*Task instructions*
Within the records below, how many lines hold the string "jitter"? State that number and nothing else.

*Task material*
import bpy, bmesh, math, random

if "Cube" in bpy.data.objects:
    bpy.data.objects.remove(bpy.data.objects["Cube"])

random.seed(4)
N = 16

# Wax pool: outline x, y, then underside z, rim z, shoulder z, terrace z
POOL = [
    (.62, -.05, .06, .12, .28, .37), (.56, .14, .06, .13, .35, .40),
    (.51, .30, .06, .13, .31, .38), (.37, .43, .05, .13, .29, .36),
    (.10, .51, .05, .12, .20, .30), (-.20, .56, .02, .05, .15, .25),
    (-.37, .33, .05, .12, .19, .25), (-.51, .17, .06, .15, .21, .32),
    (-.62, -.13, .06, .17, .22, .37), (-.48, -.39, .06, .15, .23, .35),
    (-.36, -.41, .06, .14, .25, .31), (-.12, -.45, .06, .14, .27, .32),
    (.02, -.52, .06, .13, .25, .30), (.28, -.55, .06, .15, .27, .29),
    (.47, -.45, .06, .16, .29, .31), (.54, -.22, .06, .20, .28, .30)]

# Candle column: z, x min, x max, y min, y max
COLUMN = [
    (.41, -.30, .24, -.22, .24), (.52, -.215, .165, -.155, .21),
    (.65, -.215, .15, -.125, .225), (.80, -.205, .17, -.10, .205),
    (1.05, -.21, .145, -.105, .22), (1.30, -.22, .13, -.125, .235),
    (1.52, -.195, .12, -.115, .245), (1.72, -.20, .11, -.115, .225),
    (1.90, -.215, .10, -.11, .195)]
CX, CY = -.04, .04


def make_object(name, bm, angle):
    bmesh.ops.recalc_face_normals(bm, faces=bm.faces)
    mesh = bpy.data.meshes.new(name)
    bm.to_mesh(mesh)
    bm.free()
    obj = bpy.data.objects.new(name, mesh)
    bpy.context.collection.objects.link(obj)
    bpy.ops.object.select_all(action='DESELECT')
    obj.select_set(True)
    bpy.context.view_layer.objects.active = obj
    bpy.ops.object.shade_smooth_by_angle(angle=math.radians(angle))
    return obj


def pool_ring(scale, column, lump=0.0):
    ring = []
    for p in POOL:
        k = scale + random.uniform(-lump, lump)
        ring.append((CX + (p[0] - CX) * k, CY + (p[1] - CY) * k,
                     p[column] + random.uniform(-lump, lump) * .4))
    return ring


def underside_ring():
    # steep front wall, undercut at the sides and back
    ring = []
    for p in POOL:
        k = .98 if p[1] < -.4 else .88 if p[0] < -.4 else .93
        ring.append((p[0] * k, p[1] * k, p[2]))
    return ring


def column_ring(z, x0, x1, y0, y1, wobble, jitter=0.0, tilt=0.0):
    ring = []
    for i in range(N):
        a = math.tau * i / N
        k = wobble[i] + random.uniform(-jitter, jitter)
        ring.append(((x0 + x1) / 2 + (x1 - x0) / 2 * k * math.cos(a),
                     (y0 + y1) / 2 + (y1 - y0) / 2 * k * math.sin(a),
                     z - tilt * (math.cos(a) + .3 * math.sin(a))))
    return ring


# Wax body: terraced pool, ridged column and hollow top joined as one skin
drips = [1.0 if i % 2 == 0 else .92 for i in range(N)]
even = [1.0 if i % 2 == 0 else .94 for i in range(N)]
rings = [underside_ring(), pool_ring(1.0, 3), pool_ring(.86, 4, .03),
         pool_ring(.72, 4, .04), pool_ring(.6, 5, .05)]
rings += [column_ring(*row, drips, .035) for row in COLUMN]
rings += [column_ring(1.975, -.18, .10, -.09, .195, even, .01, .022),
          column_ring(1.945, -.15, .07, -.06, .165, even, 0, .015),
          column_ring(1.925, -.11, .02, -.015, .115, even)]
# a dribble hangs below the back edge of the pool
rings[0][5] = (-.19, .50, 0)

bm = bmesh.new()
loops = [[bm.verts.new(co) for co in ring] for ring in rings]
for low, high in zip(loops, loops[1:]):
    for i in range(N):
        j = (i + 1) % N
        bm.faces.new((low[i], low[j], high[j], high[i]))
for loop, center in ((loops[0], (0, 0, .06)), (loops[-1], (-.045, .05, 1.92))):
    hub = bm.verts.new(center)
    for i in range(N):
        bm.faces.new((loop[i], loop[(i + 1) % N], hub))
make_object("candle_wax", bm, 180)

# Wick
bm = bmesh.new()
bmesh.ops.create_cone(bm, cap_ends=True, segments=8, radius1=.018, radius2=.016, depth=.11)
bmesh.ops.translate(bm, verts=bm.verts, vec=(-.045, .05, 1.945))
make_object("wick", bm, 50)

* * *

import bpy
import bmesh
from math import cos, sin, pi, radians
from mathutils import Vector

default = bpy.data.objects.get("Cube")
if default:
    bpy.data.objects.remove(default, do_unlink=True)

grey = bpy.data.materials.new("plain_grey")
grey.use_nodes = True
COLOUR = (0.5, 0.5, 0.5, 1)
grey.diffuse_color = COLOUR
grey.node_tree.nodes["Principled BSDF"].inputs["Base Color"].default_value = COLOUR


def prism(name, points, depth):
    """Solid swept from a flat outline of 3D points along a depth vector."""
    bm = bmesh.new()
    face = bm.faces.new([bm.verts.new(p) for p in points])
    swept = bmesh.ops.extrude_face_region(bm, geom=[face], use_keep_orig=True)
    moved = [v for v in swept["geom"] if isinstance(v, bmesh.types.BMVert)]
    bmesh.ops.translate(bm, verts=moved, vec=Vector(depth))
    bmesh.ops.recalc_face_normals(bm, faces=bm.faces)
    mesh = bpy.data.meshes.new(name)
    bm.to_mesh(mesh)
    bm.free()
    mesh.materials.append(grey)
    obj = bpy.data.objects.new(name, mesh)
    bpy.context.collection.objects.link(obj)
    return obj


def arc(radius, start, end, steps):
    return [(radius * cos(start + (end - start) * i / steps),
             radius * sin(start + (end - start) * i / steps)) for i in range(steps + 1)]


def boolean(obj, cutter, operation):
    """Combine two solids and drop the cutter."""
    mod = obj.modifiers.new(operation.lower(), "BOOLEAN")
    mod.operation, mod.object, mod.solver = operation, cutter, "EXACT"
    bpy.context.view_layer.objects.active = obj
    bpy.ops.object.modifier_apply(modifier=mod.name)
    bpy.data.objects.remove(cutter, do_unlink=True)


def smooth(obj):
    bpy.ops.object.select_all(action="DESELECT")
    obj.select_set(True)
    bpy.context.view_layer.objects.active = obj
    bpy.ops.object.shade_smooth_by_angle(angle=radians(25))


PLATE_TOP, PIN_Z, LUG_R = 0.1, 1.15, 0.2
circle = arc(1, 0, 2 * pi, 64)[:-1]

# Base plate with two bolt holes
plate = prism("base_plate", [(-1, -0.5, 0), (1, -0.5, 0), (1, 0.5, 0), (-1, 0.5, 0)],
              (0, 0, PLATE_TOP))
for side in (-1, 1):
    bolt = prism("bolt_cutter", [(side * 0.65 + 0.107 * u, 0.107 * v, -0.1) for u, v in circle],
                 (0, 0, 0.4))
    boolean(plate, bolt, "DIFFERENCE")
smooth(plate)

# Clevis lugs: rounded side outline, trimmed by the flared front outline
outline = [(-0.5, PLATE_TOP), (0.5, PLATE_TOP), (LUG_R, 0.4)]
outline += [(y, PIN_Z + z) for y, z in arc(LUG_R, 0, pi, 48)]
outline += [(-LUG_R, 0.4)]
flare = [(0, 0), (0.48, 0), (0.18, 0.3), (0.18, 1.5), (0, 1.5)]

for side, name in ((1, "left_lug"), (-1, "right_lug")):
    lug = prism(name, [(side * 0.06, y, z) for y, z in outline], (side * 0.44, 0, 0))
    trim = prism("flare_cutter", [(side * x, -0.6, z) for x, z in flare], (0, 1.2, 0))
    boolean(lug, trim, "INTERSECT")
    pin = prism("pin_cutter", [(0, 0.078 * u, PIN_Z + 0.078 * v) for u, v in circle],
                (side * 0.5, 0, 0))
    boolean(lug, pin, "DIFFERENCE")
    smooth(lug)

*Your solution*
2